Spain’s health department reviews strategy
SPAIN’S health chiefs decide next week how to proceed with the vaccination of some two million people who received a first AstraZeneca shot but were denied the second over fears concerning rare blood clots.
The decision involves continuing with the programme – which regulators have ruled the benefits far outweigh the risks – or use a cocktail of vaccine and administering a Pfizer shot.
Research now shows mixing the two vaccines triples adverse side effects but while this is ‘important’ to the health’s ministry’s consideration, they were short-lived and countered with simple paracetamol.
A study named Com-Cov at Oxford University has looked at the affects of mixing different vaccines and the results have been made public via the prestigious medical journal Lancet.
The combination of AstraZeneca followed by a Pfizer shot was found to trigger fatigue in 75% of people; 60% reported suffering a headache; nearly 60% complained of muscle pain; and half of a ‘general malaise’.
The Spanish government said the British research tallied with its own ‘CombiVacs’ study in Madrid – which looked at 600 volunteers aged under 60, first given AstraZeneca, followed by a Pfizer jab.

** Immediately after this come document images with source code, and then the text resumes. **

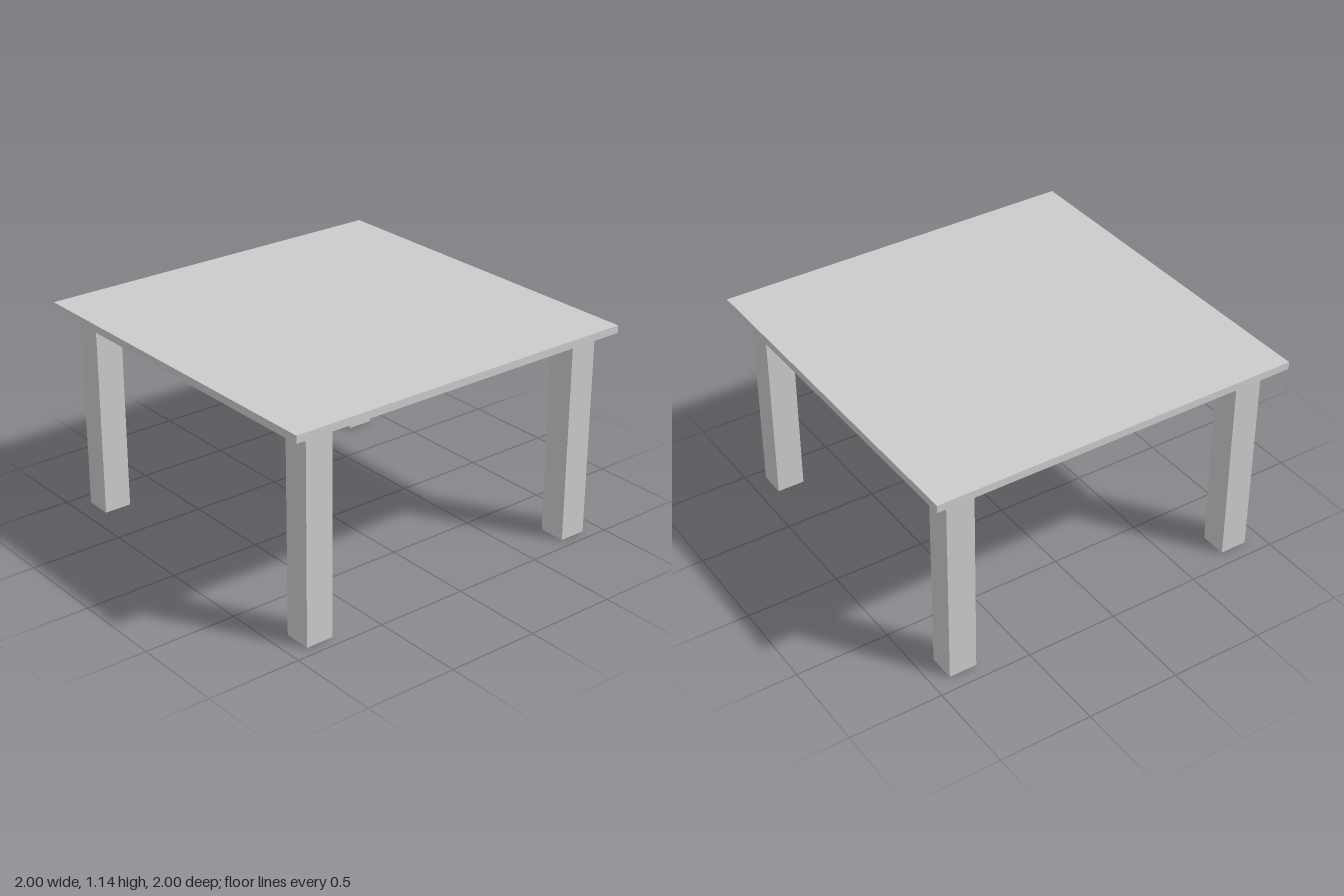
import * as THREE from 'three';

export function createModel() {
  const table = new THREE.Group();
  table.name = 'table';
  const material = new THREE.MeshStandardMaterial({ color: 0xcccccc, flatShading: true });

  const legHeight = 1.1;
  const topThickness = 0.04;

  function addBox(name, width, height, depth, x, bottom, z) {
    const mesh = new THREE.Mesh(new THREE.BoxGeometry(width, height, depth), material);
    mesh.name = name;
    mesh.position.set(x, bottom + height / 2, z);
    table.add(mesh);
  }

  // Thin square slab
  addBox('tableTop', 2, topThickness, 2, 0, legHeight, 0);

  // Four square legs, the front pair set slightly nearer the edge
  for (const [end, z] of [['front', 0.867], ['back', -0.843]]) {
    for (const [side, x] of [['Left', 0.827], ['Right', -0.827]]) {
      addBox(`${end}${side}Leg`, 0.15, legHeight, 0.146, x, 0, z);
    }
  }

  return table;
}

Across Europe, out of six million second doses of AstraZeneca, only six cases of thrombosis were discovered.
The government wants to end ‘vaccine limbo’ for those waiting for a second shot. The choices are to give a second AstraZeneca vaccine as recommended by the European Medicines Agency, combine vaccines after verifying the side-effects are mild and short-lived; or leaving the two million with just one jab and trust it gives them 70% immunisation.